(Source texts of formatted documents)
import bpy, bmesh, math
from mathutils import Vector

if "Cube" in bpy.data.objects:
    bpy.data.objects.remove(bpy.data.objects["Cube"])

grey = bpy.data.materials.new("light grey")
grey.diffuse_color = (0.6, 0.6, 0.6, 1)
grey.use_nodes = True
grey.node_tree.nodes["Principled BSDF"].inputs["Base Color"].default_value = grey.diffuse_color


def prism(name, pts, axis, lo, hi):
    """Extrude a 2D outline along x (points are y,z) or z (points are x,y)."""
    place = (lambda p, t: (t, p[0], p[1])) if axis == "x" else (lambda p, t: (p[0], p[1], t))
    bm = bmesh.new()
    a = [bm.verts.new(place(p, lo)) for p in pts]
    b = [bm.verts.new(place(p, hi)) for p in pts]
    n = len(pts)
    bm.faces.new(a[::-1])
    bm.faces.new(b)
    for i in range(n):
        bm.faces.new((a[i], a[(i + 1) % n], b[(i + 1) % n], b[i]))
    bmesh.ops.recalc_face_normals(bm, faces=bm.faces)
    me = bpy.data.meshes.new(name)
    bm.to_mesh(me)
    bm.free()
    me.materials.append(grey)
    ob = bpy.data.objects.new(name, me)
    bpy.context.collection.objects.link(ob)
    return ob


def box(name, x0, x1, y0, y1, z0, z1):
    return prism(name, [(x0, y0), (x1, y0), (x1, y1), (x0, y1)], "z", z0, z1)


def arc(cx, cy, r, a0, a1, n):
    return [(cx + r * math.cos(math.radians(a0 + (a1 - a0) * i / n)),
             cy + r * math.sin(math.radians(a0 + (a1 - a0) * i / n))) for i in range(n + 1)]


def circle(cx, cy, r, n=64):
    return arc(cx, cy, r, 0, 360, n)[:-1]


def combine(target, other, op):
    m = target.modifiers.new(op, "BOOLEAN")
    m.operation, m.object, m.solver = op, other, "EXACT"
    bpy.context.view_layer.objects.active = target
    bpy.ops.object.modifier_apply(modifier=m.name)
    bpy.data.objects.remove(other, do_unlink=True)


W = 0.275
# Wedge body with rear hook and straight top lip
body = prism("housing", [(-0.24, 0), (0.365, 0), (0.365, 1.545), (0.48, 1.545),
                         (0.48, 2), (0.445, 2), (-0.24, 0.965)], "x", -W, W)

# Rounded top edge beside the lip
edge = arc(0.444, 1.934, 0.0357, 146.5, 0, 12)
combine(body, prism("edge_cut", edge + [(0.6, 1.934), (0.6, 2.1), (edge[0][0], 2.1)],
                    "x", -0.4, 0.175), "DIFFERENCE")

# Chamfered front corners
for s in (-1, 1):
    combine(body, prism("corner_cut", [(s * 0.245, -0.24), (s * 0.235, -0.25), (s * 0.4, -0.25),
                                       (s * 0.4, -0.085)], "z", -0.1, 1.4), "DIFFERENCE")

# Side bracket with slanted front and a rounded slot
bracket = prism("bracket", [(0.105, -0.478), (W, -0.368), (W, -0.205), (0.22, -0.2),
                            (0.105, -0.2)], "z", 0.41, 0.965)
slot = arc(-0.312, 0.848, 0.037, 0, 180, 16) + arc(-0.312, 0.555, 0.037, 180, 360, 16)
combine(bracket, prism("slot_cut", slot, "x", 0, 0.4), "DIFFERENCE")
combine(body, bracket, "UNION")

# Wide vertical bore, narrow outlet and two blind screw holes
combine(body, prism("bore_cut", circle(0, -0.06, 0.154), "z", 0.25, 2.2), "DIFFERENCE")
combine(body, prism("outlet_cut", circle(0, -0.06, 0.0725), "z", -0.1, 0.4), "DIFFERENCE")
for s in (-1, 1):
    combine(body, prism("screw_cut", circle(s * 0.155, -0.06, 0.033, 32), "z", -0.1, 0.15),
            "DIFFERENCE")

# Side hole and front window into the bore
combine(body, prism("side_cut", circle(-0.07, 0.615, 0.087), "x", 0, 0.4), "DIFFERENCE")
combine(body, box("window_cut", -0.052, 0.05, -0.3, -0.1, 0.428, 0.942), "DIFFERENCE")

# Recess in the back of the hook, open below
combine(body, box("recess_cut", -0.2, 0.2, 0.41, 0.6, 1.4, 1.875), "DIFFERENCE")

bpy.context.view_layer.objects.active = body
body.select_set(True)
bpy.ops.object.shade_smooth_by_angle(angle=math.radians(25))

*What the task requires*:
Read the entries above, then pull out the lines that include "grey".

*Task response*:
grey = bpy.data.materials.new("light grey")
grey.diffuse_color = (0.6, 0.6, 0.6, 1)
grey.use_nodes = True
grey.node_tree.nodes["Principled BSDF"].inputs["Base Color"].default_value = grey.diffuse_color
    me.materials.append(grey)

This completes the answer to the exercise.